-------- Given information

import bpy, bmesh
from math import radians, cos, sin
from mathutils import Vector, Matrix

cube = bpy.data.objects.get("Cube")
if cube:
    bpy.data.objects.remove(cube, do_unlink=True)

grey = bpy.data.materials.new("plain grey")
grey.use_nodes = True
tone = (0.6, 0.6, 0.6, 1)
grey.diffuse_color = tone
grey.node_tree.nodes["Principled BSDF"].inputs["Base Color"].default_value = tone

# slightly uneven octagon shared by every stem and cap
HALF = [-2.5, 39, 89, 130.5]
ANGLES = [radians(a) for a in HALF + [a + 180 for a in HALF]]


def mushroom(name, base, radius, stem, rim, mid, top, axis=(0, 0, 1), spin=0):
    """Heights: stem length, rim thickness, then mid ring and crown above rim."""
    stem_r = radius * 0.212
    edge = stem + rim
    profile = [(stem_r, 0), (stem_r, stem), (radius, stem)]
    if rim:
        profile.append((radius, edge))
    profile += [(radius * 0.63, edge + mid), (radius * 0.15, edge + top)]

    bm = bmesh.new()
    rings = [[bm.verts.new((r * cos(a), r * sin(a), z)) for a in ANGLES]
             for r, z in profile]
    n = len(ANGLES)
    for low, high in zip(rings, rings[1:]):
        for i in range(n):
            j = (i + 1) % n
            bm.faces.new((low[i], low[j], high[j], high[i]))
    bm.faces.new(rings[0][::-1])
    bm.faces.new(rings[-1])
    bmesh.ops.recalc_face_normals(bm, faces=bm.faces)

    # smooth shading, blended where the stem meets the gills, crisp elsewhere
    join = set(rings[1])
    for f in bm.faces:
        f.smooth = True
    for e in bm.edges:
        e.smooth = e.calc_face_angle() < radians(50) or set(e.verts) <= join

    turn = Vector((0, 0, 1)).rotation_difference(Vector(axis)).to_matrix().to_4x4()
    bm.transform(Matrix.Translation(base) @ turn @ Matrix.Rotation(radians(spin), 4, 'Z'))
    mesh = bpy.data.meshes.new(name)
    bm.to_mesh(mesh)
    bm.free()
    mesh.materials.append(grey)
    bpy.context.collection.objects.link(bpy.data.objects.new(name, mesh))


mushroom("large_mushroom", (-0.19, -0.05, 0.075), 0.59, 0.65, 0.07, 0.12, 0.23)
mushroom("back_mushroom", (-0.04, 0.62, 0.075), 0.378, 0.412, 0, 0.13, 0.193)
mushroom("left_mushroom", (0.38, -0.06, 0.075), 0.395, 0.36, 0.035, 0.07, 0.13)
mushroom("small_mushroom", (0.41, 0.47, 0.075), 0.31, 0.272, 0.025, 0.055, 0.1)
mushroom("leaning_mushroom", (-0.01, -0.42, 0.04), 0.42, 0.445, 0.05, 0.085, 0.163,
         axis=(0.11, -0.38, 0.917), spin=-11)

----------------

Output the material again, line for line.

import bpy, bmesh
from math import radians, cos, sin
from mathutils import Vector, Matrix

cube = bpy.data.objects.get("Cube")
if cube:
    bpy.data.objects.remove(cube, do_unlink=True)

grey = bpy.data.materials.new("plain grey")
grey.use_nodes = True
tone = (0.6, 0.6, 0.6, 1)
grey.diffuse_color = tone
grey.node_tree.nodes["Principled BSDF"].inputs["Base Color"].default_value = tone

# slightly uneven octagon shared by every stem and cap
HALF = [-2.5, 39, 89, 130.5]
ANGLES = [radians(a) for a in HALF + [a + 180 for a in HALF]]


def mushroom(name, base, radius, stem, rim, mid, top, axis=(0, 0, 1), spin=0):
    """Heights: stem length, rim thickness, then mid ring and crown above rim."""
    stem_r = radius * 0.212
    edge = stem + rim
    profile = [(stem_r, 0), (stem_r, stem), (radius, stem)]
    if rim:
        profile.append((radius, edge))
    profile += [(radius * 0.63, edge + mid), (radius * 0.15, edge + top)]

    bm = bmesh.new()
    rings = [[bm.verts.new((r * cos(a), r * sin(a), z)) for a in ANGLES]
             for r, z in profile]
    n = len(ANGLES)
    for low, high in zip(rings, rings[1:]):
        for i in range(n):
            j = (i + 1) % n
            bm.faces.new((low[i], low[j], high[j], high[i]))
    bm.faces.new(rings[0][::-1])
    bm.faces.new(rings[-1])
    bmesh.ops.recalc_face_normals(bm, faces=bm.faces)

    # smooth shading, blended where the stem meets the gills, crisp elsewhere
    join = set(rings[1])
    for f in bm.faces:
        f.smooth = True
    for e in bm.edges:
        e.smooth = e.calc_face_angle() < radians(50) or set(e.verts) <= join

    turn = Vector((0, 0, 1)).rotation_difference(Vector(axis)).to_matrix().to_4x4()
    bm.transform(Matrix.Translation(base) @ turn @ Matrix.Rotation(radians(spin), 4, 'Z'))
    mesh = bpy.data.meshes.new(name)
    bm.to_mesh(mesh)
    bm.free()
    mesh.materials.append(grey)
    bpy.context.collection.objects.link(bpy.data.objects.new(name, mesh))


mushroom("large_mushroom", (-0.19, -0.05, 0.075), 0.59, 0.65, 0.07, 0.12, 0.23)
mushroom("back_mushroom", (-0.04, 0.62, 0.075), 0.378, 0.412, 0, 0.13, 0.193)
mushroom("left_mushroom", (0.38, -0.06, 0.075), 0.395, 0.36, 0.035, 0.07, 0.13)
mushroom("small_mushroom", (0.41, 0.47, 0.075), 0.31, 0.272, 0.025, 0.055, 0.1)
mushroom("leaning_mushroom", (-0.01, -0.42, 0.04), 0.42, 0.445, 0.05, 0.085, 0.163,
         axis=(0.11, -0.38, 0.917), spin=-11)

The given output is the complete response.